Race for the future of money
The ABCs of CBDCs
What is a CBDC?
A Central Bank Digital Currency (CBDC) is the digital form of a country’s fiat currency that is also a claim on the central bank. Instead of printing money, the central bank issues electronic coins or accounts backed by the full faith and credit of the government.
But don’t digital currencies already exist?
There are already thousands of virtual currencies, commonly called cryptocurrencies. These could be centralized, but they are not from the government—for example, think of the Facebook-initiated Diem. Fully decentralized versions of cryptocurrencies include bitcoin and its competitors. Cryptocurrencies run on distributed-ledger technology, meaning that multiple devices all over the world, not one central hub, are constantly verifying the accuracy of the transaction.
So why would a government get into virtual currencies?
There are a lot of reasons to explore virtual currencies, depending on the economic situation within a country. Here are just a few according to the International Monetary Fund: CBDCs are more cost efficient than physical cash as they have lower transaction costs; they can promote financial inclusion, meaning those who are unbanked can get easier and safer access to money on their phone; they can compete with private companies that need incentives to meet transparency standards and limit illicit activity; and they can help monetary policy flow more quickly and seamlessly.
What are the challenges?
There are several challenges, and each one needs careful consideration before a country launches a CBDC. Citizens could pull too much money out of banks at once and purchase CBDCs, triggering a run on banks. Centralizing, through the government, a system designed to be private may produce backlash from users and create cybersecurity risks. Regulatory processes are not updated to deal with the new forms of money and need to be made more robust before adopting this technology.

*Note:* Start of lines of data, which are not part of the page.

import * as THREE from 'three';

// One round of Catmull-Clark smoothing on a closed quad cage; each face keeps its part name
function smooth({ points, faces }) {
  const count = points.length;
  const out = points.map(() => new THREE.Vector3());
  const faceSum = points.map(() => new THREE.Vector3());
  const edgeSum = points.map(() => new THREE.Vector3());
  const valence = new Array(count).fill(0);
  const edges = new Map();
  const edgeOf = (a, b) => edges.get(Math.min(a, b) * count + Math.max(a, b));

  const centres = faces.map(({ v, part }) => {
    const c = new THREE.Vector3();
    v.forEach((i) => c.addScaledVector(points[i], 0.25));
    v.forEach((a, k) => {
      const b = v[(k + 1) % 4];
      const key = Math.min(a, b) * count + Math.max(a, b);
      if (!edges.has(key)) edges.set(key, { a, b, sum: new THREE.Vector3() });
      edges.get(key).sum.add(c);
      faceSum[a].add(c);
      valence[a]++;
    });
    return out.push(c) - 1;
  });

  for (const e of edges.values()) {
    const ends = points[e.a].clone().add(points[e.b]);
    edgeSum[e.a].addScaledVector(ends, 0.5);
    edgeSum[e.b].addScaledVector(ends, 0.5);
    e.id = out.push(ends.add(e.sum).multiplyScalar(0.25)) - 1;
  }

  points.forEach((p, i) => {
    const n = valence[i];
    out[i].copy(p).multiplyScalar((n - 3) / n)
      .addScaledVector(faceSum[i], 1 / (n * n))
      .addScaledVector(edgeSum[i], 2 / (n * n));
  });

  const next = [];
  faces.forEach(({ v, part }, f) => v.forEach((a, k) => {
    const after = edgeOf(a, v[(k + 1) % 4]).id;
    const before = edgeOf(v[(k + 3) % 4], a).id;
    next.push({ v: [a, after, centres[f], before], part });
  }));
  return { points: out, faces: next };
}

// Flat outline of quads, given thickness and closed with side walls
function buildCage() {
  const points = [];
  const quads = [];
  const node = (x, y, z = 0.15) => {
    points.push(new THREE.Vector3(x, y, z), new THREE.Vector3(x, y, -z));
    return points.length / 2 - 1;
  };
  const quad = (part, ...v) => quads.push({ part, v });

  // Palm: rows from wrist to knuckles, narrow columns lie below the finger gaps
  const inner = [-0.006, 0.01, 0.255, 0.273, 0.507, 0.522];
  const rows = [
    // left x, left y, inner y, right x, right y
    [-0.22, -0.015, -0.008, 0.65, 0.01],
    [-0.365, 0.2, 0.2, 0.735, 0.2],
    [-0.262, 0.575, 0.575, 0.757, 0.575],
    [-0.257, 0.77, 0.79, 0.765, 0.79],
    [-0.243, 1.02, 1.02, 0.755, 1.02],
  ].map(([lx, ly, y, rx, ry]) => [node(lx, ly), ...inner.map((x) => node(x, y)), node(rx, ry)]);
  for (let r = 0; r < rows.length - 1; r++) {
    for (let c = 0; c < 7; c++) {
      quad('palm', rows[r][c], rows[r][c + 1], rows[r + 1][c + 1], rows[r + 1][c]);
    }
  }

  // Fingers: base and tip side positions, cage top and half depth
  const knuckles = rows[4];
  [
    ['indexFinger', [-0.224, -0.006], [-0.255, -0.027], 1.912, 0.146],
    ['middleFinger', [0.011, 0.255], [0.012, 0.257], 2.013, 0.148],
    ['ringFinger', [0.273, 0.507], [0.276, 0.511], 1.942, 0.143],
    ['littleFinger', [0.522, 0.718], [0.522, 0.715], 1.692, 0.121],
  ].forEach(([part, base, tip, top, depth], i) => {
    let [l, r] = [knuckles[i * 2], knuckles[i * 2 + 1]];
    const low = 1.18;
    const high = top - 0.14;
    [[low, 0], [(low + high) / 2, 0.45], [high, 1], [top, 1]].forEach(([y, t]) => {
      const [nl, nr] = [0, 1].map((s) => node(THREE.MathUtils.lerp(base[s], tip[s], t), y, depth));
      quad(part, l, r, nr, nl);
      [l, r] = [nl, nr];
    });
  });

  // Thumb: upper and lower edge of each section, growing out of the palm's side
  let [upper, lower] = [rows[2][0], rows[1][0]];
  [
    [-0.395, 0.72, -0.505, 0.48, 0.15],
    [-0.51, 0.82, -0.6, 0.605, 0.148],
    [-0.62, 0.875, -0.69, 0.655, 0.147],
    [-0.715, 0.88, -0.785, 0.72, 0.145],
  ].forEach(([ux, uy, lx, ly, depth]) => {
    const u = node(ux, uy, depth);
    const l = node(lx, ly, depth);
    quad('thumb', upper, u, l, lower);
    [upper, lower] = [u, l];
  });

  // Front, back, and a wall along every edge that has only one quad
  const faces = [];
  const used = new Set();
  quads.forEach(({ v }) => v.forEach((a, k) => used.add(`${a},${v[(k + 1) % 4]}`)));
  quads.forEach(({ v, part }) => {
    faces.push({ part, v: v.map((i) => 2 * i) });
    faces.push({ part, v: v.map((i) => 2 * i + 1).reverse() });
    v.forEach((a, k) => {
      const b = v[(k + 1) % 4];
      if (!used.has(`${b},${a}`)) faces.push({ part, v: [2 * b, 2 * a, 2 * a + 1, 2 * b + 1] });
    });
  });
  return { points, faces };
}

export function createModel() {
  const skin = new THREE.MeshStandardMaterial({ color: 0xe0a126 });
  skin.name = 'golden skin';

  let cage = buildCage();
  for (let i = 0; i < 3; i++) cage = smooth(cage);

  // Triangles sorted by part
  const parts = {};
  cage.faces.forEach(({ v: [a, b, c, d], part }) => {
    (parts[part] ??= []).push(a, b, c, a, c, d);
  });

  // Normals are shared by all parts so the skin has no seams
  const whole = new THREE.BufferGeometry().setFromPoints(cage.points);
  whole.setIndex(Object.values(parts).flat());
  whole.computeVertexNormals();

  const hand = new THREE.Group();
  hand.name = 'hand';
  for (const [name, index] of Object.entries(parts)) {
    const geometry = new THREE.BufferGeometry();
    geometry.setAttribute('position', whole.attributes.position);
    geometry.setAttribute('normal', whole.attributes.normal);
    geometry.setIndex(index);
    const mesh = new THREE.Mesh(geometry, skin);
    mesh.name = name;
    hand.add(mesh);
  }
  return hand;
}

What are the national security implications of a CBDC?
This is a topic we will continue to work on at the Atlantic Council. Right now, the United States is able to monitor and regulate most digital payment flows of dollars all over the world. But new payment systems could limit the ability of policymakers to track cross-border flows. In the long term, the absence of US leadership and standards setting can have geopolitical consequences, especially if China maintains its first-mover advantage in the development of CBDCs.
Research Team: Nitya Biyani, Niels Graham, William Howlett, Amy Jeon, Reddy Lee, Varsha Shankar, Stefan de Villiers